(Source data)

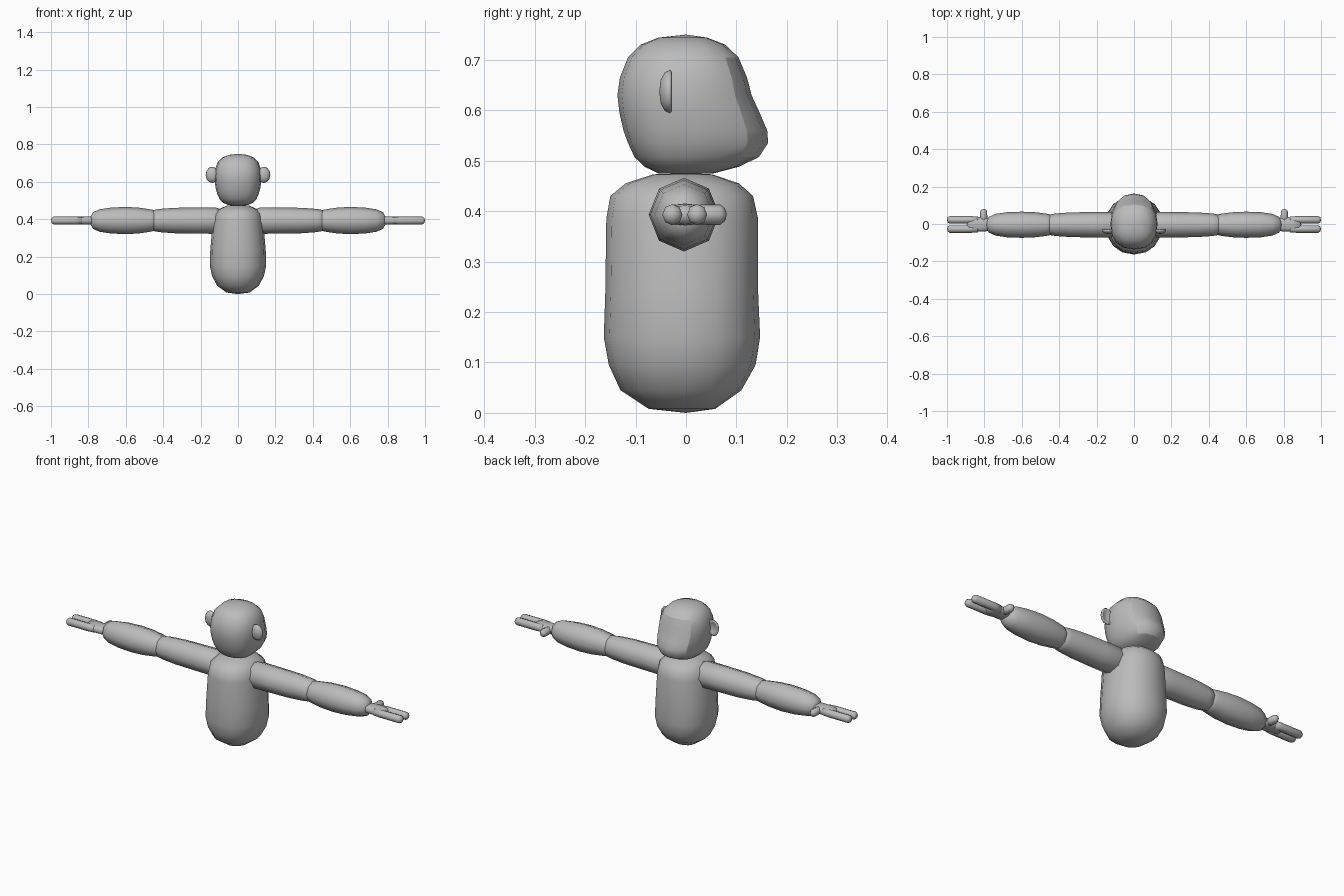
import bpy, bmesh, math
from mathutils import Vector

grey = bpy.data.materials.new("plain grey")
grey.diffuse_color = (0.5, 0.5, 0.5, 1)


def loft(name, rings, place, sides=16, power=2.0, keep=None, mirror=False):
    """Rings are (t, half u, v plus[, v minus]); place maps (t, u, v) to xyz."""
    bm = bmesh.new()
    loops = []
    for t, ru, vp, *rest in rings:
        vm = rest[0] if rest else vp
        loop = []
        for i in range(sides):
            a = 2 * math.pi * i / sides
            c, s = math.cos(a), math.sin(a)
            u = ru * math.copysign(abs(c) ** (2 / power), c)
            v = abs(s) ** (2 / power) * (vp if s > 0 else -vm)
            loop.append(bm.verts.new(place(t, u, v)))
        loops.append(loop)
    for lo, hi in zip(loops, loops[1:]):
        for i in range(sides):
            j = (i + 1) % sides
            bm.faces.new((lo[i], lo[j], hi[j], hi[i]))
    bmesh.ops.remove_doubles(bm, verts=bm.verts, dist=1e-5)
    bmesh.ops.recalc_face_normals(bm, faces=bm.faces)
    if keep:
        drop = [f for f in bm.faces if not keep(f.calc_center_median())]
        bmesh.ops.delete(bm, geom=drop, context='FACES')
    for f in bm.faces:
        f.smooth = True
    mesh = bpy.data.meshes.new(name)
    bm.to_mesh(mesh)
    bm.free()
    mesh.materials.append(grey)
    ob = bpy.data.objects.new(name, mesh)
    bpy.context.collection.objects.link(ob)
    if mirror:
        ob.modifiers.new("mirror", 'MIRROR').use_mirror_merge = False
    return ob


def upright(t, u, v):
    return Vector((u, v, t))


def sideways(cy):
    return lambda t, u, v: Vector((t, cy + u, 0.393 + v))


# torso: rounded barrel
loft("torso", [
    (0, 0, 0), (0.008, 0.062, 0.058, 0.074), (0.045, 0.112, 0.11, 0.13),
    (0.095, 0.138, 0.138, 0.153), (0.15, 0.151, 0.147, 0.163),
    (0.24, 0.148, 0.143, 0.16), (0.385, 0.135, 0.143, 0.158),
    (0.43, 0.125, 0.133, 0.15), (0.455, 0.1, 0.105, 0.12),
    (0.473, 0.058, 0.052, 0.065), (0.475, 0, 0)], upright, power=2.2)

# head and separate face panel share one loft
head_rings = [
    (0.473, 0, 0), (0.475, 0.05, 0.055, 0.055), (0.488, 0.08, 0.105, 0.082),
    (0.507, 0.098, 0.144, 0.102), (0.535, 0.111, 0.163, 0.115),
    (0.56, 0.118, 0.161, 0.124), (0.595, 0.124, 0.146, 0.132),
    (0.63, 0.126, 0.13, 0.136), (0.665, 0.123, 0.121, 0.131),
    (0.705, 0.109, 0.104, 0.115), (0.73, 0.084, 0.078, 0.09),
    (0.744, 0.05, 0.042, 0.055), (0.75, 0, 0)]


def in_face(c):
    # front quarter of the head between chin and brow
    return 0.507 < c.z < 0.705 and c.y > 0.07 and abs(c.x) < 0.085


loft("head", head_rings, upright, power=2.4, keep=lambda c: not in_face(c))
loft("face", head_rings, upright, power=2.4, keep=in_face)

# ears: shallow cups opening forward
loft("ear", [
    (-0.053, 0, 0), (-0.05, 0.018, 0.024), (-0.042, 0.03, 0.038),
    (-0.032, 0.035, 0.0435), (-0.028, 0.031, 0.039),
    (-0.034, 0.021, 0.027), (-0.039, 0, 0)],
    lambda t, u, v: Vector((0.138 + u, t, 0.637 + v)), 12, mirror=True)

# upper arms and forearms
loft("upper_arm", [
    (0.09, 0, 0), (0.095, 0.06, 0.06), (0.12, 0.069, 0.071),
    (0.22, 0.068, 0.07), (0.34, 0.066, 0.068), (0.42, 0.06, 0.062),
    (0.47, 0.052, 0.053), (0.48, 0, 0)], sideways(-0.004), 8, mirror=True)
loft("forearm", [
    (0.42, 0, 0), (0.43, 0.051, 0.052), (0.47, 0.06, 0.06),
    (0.53, 0.067, 0.069), (0.6, 0.07, 0.073), (0.68, 0.067, 0.069),
    (0.74, 0.058, 0.06), (0.776, 0.042, 0.044), (0.788, 0.022, 0.022),
    (0.79, 0, 0)], sideways(-0.004), 8, mirror=True)

# hands: flat palm, two fingers and a thumb
loft("palm", [
    (0.77, 0, 0), (0.772, 0.028, 0.019), (0.792, 0.038, 0.022),
    (0.85, 0.04, 0.021), (0.885, 0.036, 0.018), (0.895, 0, 0)],
    sideways(-0.002), 12, power=2.6, mirror=True)
finger_rings = [(0.83, 0, 0), (0.835, 0.018, 0.019), (0.87, 0.02, 0.021),
                (0.985, 0.02, 0.021), (0.996, 0.014, 0.014), (1.0, 0, 0)]
for name, y in (("inner_finger", 0.022), ("outer_finger", -0.027)):
    loft(name, finger_rings, sideways(y), 8, mirror=True)
loft("thumb", [
    (0.0, 0, 0), (0.005, 0.02, 0.019), (0.04, 0.02, 0.02),
    (0.068, 0.018, 0.02), (0.077, 0.012, 0.013), (0.081, 0, 0)],
    lambda t, u, v: Vector((0.804 + u, t, 0.393 + v)), 8, mirror=True)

(End Source data)

**Assigned task**
Although the records include pictures, output only their text, exactly and completely.

**Solution**
import bpy, bmesh, math
from mathutils import Vector

grey = bpy.data.materials.new("plain grey")
grey.diffuse_color = (0.5, 0.5, 0.5, 1)


def loft(name, rings, place, sides=16, power=2.0, keep=None, mirror=False):
    """Rings are (t, half u, v plus[, v minus]); place maps (t, u, v) to xyz."""
    bm = bmesh.new()
    loops = []
    for t, ru, vp, *rest in rings:
        vm = rest[0] if rest else vp
        loop = []
        for i in range(sides):
            a = 2 * math.pi * i / sides
            c, s = math.cos(a), math.sin(a)
            u = ru * math.copysign(abs(c) ** (2 / power), c)
            v = abs(s) ** (2 / power) * (vp if s > 0 else -vm)
            loop.append(bm.verts.new(place(t, u, v)))
        loops.append(loop)
    for lo, hi in zip(loops, loops[1:]):
        for i in range(sides):
            j = (i + 1) % sides
            bm.faces.new((lo[i], lo[j], hi[j], hi[i]))
    bmesh.ops.remove_doubles(bm, verts=bm.verts, dist=1e-5)
    bmesh.ops.recalc_face_normals(bm, faces=bm.faces)
    if keep:
        drop = [f for f in bm.faces if not keep(f.calc_center_median())]
        bmesh.ops.delete(bm, geom=drop, context='FACES')
    for f in bm.faces:
        f.smooth = True
    mesh = bpy.data.meshes.new(name)
    bm.to_mesh(mesh)
    bm.free()
    mesh.materials.append(grey)
    ob = bpy.data.objects.new(name, mesh)
    bpy.context.collection.objects.link(ob)
    if mirror:
        ob.modifiers.new("mirror", 'MIRROR').use_mirror_merge = False
    return ob


def upright(t, u, v):
    return Vector((u, v, t))


def sideways(cy):
    return lambda t, u, v: Vector((t, cy + u, 0.393 + v))


# torso: rounded barrel
loft("torso", [
    (0, 0, 0), (0.008, 0.062, 0.058, 0.074), (0.045, 0.112, 0.11, 0.13),
    (0.095, 0.138, 0.138, 0.153), (0.15, 0.151, 0.147, 0.163),
    (0.24, 0.148, 0.143, 0.16), (0.385, 0.135, 0.143, 0.158),
    (0.43, 0.125, 0.133, 0.15), (0.455, 0.1, 0.105, 0.12),
    (0.473, 0.058, 0.052, 0.065), (0.475, 0, 0)], upright, power=2.2)

# head and separate face panel share one loft
head_rings = [
    (0.473, 0, 0), (0.475, 0.05, 0.055, 0.055), (0.488, 0.08, 0.105, 0.082),
    (0.507, 0.098, 0.144, 0.102), (0.535, 0.111, 0.163, 0.115),
    (0.56, 0.118, 0.161, 0.124), (0.595, 0.124, 0.146, 0.132),
    (0.63, 0.126, 0.13, 0.136), (0.665, 0.123, 0.121, 0.131),
    (0.705, 0.109, 0.104, 0.115), (0.73, 0.084, 0.078, 0.09),
    (0.744, 0.05, 0.042, 0.055), (0.75, 0, 0)]


def in_face(c):
    # front quarter of the head between chin and brow
    return 0.507 < c.z < 0.705 and c.y > 0.07 and abs(c.x) < 0.085


loft("head", head_rings, upright, power=2.4, keep=lambda c: not in_face(c))
loft("face", head_rings, upright, power=2.4, keep=in_face)

# ears: shallow cups opening forward
loft("ear", [
    (-0.053, 0, 0), (-0.05, 0.018, 0.024), (-0.042, 0.03, 0.038),
    (-0.032, 0.035, 0.0435), (-0.028, 0.031, 0.039),
    (-0.034, 0.021, 0.027), (-0.039, 0, 0)],
    lambda t, u, v: Vector((0.138 + u, t, 0.637 + v)), 12, mirror=True)

# upper arms and forearms
loft("upper_arm", [
    (0.09, 0, 0), (0.095, 0.06, 0.06), (0.12, 0.069, 0.071),
    (0.22, 0.068, 0.07), (0.34, 0.066, 0.068), (0.42, 0.06, 0.062),
    (0.47, 0.052, 0.053), (0.48, 0, 0)], sideways(-0.004), 8, mirror=True)
loft("forearm", [
    (0.42, 0, 0), (0.43, 0.051, 0.052), (0.47, 0.06, 0.06),
    (0.53, 0.067, 0.069), (0.6, 0.07, 0.073), (0.68, 0.067, 0.069),
    (0.74, 0.058, 0.06), (0.776, 0.042, 0.044), (0.788, 0.022, 0.022),
    (0.79, 0, 0)], sideways(-0.004), 8, mirror=True)

# hands: flat palm, two fingers and a thumb
loft("palm", [
    (0.77, 0, 0), (0.772, 0.028, 0.019), (0.792, 0.038, 0.022),
    (0.85, 0.04, 0.021), (0.885, 0.036, 0.018), (0.895, 0, 0)],
    sideways(-0.002), 12, power=2.6, mirror=True)
finger_rings = [(0.83, 0, 0), (0.835, 0.018, 0.019), (0.87, 0.02, 0.021),
                (0.985, 0.02, 0.021), (0.996, 0.014, 0.014), (1.0, 0, 0)]
for name, y in (("inner_finger", 0.022), ("outer_finger", -0.027)):
    loft(name, finger_rings, sideways(y), 8, mirror=True)
loft("thumb", [
    (0.0, 0, 0), (0.005, 0.02, 0.019), (0.04, 0.02, 0.02),
    (0.068, 0.018, 0.02), (0.077, 0.012, 0.013), (0.081, 0, 0)],
    lambda t, u, v: Vector((0.804 + u, t, 0.393 + v)), 8, mirror=True)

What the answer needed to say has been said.